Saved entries
=== Section Start ===
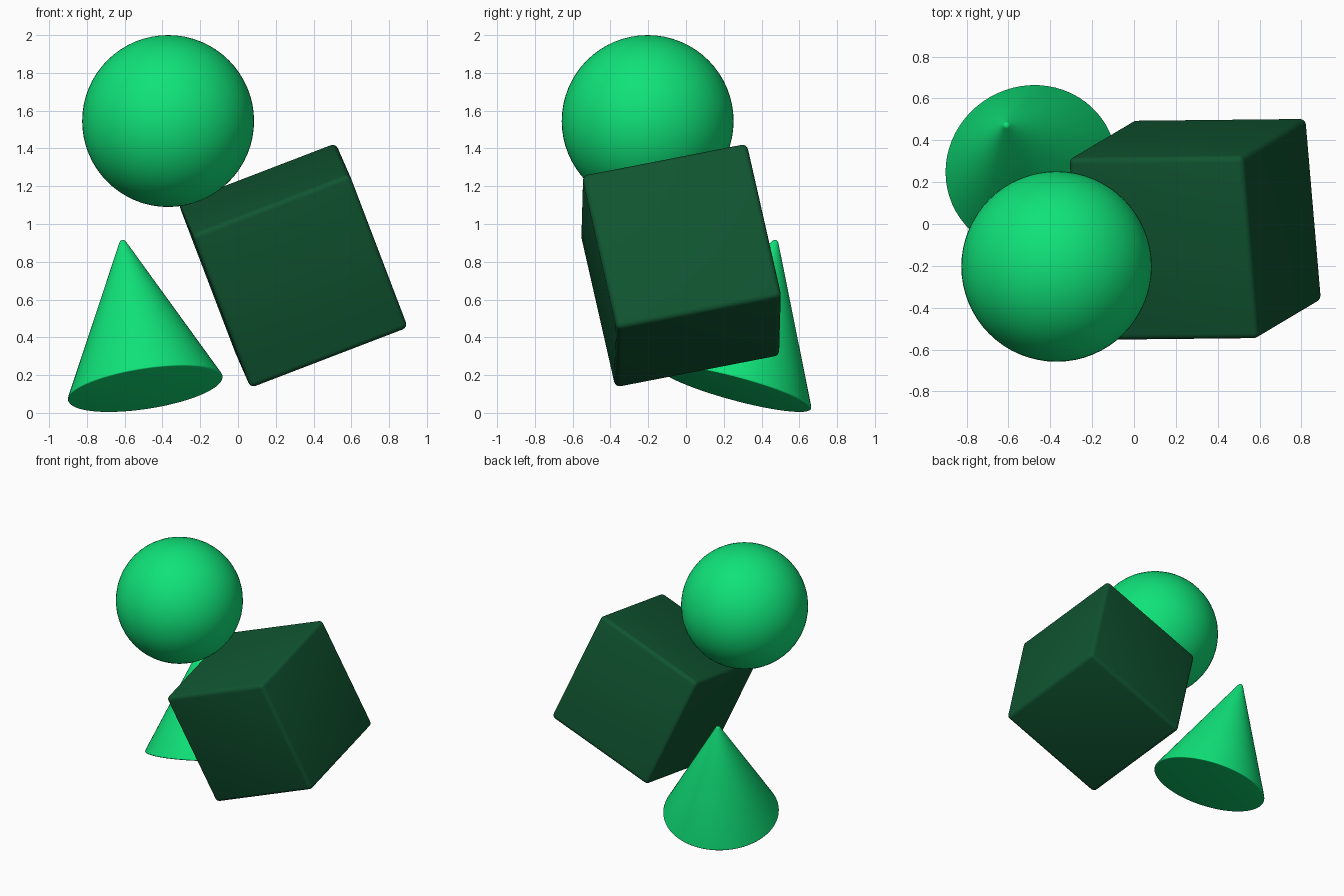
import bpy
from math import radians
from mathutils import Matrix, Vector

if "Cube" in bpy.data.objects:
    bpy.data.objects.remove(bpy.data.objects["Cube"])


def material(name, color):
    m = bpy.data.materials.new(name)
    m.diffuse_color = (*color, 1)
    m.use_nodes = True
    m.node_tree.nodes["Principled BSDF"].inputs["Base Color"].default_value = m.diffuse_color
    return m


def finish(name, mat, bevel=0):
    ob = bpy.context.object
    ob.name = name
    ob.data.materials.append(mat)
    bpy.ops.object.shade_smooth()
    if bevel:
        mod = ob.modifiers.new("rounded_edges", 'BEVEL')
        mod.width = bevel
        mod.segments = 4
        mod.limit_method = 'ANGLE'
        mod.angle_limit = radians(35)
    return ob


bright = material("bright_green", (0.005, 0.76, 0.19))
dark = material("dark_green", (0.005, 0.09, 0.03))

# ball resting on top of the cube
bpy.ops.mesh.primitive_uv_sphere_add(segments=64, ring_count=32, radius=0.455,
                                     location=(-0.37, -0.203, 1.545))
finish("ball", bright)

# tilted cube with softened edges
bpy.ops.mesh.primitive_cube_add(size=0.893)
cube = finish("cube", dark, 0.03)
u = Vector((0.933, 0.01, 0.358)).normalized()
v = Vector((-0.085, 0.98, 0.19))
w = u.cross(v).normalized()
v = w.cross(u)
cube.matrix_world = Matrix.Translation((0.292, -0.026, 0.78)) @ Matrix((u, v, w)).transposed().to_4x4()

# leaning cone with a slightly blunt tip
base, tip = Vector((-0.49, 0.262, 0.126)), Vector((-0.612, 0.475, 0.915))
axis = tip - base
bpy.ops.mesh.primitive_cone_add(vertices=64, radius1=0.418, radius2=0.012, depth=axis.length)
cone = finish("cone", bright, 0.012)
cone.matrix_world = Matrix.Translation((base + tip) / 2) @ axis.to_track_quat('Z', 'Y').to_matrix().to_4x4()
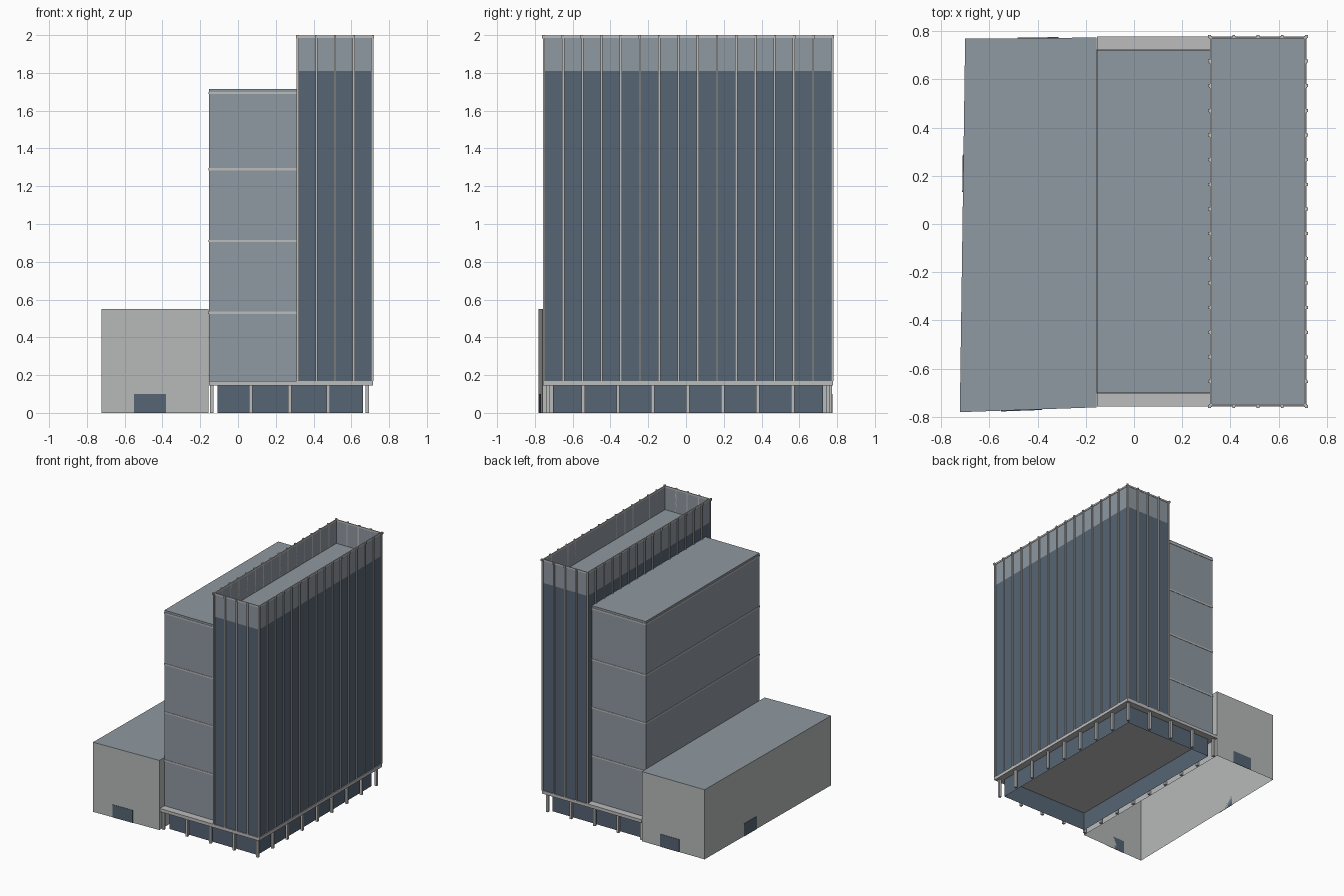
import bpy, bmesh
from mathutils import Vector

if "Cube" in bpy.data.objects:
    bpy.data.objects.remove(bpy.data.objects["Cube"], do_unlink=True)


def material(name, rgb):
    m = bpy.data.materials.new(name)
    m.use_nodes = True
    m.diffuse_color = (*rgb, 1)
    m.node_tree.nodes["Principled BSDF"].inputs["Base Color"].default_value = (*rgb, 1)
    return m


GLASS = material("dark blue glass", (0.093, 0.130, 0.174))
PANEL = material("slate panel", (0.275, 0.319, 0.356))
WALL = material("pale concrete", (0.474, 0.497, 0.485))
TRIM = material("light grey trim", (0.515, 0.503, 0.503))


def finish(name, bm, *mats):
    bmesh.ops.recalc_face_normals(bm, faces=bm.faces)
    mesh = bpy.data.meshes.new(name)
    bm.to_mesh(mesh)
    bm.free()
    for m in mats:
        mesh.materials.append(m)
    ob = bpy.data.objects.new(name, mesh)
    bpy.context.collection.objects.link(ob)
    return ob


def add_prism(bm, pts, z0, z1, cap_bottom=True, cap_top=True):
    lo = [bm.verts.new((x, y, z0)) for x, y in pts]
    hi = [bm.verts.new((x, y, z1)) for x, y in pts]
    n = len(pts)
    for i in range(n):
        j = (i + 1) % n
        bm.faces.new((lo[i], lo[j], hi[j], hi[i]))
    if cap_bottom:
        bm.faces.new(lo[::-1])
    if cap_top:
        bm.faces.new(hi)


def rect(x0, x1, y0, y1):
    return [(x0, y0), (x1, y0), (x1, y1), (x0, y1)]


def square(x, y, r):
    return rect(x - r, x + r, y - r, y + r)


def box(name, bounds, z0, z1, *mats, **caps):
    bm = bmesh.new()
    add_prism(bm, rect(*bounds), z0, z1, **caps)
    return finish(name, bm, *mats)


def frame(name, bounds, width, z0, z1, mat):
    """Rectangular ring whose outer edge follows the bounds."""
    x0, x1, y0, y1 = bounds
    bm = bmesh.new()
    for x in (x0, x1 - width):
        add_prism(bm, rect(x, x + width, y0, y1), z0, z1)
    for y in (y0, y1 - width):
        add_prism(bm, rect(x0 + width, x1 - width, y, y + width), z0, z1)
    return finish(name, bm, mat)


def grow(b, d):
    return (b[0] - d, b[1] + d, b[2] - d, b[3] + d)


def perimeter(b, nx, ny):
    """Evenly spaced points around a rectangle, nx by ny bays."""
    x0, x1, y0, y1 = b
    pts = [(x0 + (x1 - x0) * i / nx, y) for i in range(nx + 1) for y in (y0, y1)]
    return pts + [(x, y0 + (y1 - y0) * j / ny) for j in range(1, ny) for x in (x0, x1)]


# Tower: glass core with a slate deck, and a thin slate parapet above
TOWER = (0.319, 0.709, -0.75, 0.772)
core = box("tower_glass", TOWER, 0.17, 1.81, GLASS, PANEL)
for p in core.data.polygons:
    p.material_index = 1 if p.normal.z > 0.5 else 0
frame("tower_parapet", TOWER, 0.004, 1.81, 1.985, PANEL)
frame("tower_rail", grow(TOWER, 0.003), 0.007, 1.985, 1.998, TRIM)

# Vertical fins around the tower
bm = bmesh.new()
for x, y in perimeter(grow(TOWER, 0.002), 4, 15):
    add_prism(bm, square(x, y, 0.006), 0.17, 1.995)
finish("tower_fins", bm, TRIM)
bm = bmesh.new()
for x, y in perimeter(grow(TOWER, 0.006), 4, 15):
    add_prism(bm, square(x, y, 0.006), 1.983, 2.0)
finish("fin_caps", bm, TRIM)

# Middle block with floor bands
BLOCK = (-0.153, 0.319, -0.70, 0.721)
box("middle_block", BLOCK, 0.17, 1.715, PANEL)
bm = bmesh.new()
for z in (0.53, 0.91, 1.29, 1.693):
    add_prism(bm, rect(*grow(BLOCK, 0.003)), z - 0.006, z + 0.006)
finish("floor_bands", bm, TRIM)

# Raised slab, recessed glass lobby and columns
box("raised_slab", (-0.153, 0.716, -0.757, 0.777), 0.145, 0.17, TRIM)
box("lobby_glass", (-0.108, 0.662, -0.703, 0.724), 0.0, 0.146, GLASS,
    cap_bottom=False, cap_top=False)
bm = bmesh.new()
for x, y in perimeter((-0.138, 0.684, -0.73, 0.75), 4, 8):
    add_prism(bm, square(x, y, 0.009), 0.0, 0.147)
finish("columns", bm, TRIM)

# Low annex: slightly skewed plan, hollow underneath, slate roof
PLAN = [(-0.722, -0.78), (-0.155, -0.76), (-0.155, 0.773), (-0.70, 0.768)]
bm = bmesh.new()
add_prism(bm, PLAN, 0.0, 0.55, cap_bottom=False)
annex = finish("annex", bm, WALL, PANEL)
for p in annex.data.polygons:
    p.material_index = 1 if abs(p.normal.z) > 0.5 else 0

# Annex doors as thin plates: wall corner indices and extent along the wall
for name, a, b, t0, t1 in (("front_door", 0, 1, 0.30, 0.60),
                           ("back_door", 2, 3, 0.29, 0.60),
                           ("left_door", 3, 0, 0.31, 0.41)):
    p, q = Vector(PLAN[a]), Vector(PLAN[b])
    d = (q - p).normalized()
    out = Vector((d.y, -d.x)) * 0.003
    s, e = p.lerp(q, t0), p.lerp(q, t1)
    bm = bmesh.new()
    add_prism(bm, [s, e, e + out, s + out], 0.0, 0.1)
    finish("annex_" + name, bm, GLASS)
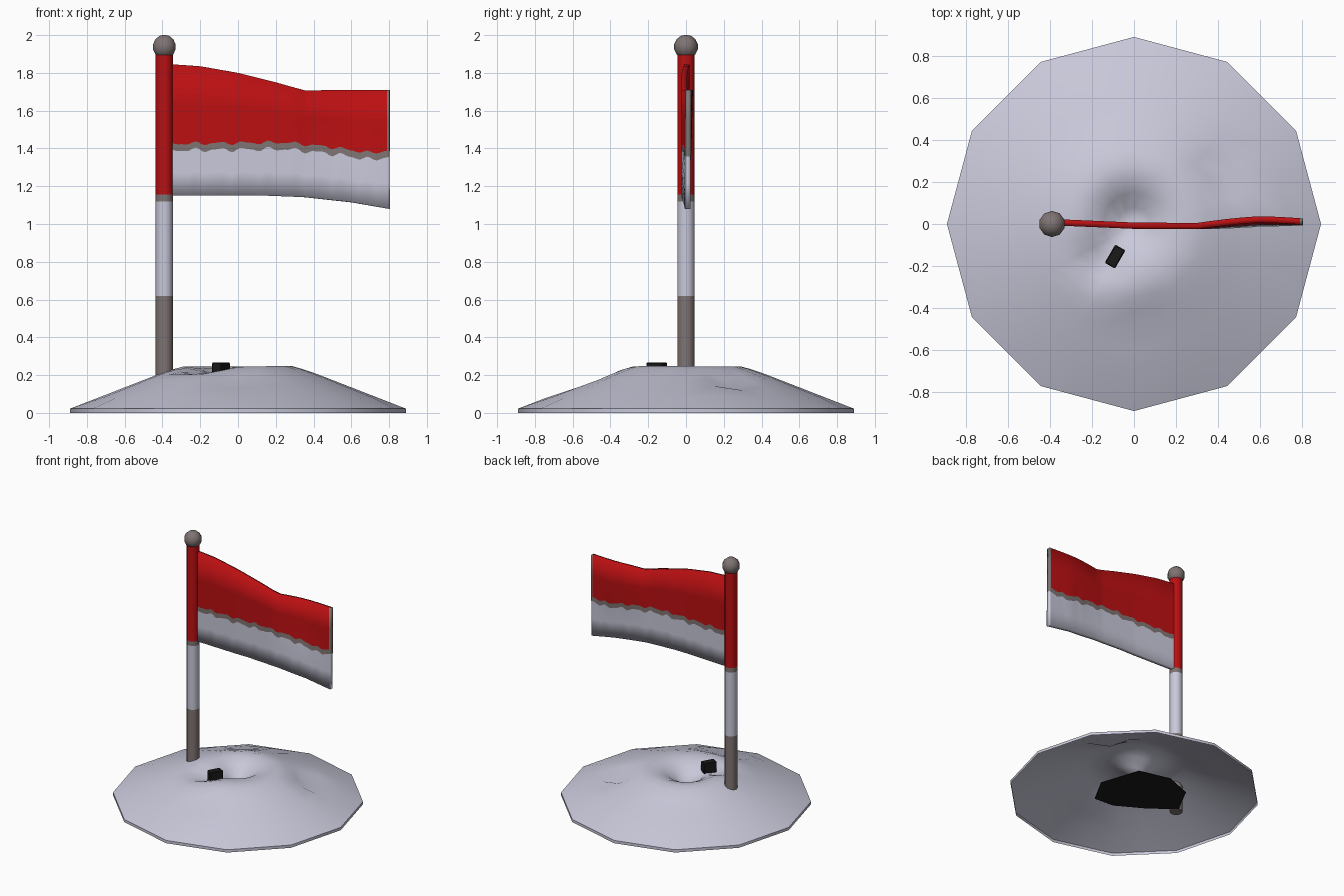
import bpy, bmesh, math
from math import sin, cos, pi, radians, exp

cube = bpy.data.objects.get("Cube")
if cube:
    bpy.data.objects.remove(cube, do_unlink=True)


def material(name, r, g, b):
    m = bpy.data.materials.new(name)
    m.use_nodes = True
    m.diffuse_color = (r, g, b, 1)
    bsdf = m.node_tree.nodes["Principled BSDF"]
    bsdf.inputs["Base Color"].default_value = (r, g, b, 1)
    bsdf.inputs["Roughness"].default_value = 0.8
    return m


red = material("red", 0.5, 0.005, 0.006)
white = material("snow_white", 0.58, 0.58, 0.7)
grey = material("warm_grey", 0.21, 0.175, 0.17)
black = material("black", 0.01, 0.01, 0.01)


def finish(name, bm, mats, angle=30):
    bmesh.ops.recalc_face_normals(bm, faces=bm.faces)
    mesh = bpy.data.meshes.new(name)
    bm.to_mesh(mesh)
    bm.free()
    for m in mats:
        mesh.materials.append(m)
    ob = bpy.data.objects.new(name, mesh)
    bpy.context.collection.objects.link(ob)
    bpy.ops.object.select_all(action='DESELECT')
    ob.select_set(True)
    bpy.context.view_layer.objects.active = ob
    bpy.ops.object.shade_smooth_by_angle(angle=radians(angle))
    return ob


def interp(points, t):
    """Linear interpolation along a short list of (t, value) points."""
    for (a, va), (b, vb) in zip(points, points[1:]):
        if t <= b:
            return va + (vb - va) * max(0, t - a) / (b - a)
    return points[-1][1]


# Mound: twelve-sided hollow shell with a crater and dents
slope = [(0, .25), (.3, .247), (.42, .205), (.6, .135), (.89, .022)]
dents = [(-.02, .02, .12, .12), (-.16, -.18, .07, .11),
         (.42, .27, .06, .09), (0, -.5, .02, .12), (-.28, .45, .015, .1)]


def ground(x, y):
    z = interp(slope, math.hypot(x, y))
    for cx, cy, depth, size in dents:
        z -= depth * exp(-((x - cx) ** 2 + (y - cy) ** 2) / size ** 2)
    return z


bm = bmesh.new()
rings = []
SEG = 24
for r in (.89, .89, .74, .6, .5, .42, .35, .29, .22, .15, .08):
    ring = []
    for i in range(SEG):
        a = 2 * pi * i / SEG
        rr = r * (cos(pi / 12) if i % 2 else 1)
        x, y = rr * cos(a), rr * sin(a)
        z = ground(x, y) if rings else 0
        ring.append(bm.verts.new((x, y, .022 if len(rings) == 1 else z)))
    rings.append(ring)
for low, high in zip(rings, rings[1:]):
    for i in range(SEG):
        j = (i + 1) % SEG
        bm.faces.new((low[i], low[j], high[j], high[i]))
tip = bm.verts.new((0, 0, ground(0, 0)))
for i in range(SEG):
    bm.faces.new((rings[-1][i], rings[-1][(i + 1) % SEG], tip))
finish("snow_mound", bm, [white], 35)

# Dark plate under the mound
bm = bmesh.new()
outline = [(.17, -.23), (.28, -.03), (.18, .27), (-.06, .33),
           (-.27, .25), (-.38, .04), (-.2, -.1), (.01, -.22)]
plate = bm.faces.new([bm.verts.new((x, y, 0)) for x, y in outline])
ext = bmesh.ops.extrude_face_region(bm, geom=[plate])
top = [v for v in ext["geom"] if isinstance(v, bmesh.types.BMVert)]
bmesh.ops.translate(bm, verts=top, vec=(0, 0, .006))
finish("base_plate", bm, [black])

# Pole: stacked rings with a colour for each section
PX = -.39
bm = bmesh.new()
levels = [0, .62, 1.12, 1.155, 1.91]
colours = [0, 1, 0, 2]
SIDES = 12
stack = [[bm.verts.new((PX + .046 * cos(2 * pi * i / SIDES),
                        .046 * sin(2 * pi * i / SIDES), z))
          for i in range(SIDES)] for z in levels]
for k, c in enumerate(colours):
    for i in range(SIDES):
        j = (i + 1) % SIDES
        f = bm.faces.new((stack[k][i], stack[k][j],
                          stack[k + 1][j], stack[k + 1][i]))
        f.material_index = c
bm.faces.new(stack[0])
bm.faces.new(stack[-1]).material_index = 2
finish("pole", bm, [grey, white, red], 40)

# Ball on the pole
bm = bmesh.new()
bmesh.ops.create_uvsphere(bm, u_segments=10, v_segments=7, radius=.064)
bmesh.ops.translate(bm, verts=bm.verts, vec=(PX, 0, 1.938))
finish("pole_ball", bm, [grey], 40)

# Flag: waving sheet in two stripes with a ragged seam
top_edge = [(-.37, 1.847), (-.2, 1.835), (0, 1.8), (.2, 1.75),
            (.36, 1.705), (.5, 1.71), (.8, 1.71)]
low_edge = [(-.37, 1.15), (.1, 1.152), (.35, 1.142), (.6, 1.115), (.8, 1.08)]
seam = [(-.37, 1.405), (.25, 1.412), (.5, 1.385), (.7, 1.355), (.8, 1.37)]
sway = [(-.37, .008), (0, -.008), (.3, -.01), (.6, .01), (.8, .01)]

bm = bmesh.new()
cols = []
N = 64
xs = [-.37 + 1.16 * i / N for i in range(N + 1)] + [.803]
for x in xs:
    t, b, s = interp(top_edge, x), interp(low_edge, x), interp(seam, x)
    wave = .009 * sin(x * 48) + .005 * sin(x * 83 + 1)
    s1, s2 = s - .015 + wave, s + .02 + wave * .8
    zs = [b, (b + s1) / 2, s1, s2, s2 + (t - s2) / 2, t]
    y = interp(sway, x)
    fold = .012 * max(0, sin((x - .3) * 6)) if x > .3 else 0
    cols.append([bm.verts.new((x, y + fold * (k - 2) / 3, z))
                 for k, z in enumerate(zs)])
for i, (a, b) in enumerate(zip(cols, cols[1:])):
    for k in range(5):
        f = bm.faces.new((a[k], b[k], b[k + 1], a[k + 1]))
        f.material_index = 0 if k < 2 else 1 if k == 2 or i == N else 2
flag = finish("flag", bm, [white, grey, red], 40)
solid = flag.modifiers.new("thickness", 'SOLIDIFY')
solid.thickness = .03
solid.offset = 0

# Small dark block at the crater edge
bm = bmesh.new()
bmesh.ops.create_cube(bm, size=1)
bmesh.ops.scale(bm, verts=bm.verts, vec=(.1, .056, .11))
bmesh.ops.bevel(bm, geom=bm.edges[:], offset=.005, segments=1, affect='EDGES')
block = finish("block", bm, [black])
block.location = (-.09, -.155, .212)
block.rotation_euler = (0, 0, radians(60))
=== Section End ===
» Task goal:
The expected answer is a copy of each line above containing "grow".

» Written answer:
def grow(b, d):
frame("tower_rail", grow(TOWER, 0.003), 0.007, 1.985, 1.998, TRIM)
for x, y in perimeter(grow(TOWER, 0.002), 4, 15):
for x, y in perimeter(grow(TOWER, 0.006), 4, 15):
    add_prism(bm, rect(*grow(BLOCK, 0.003)), z - 0.006, z + 0.006)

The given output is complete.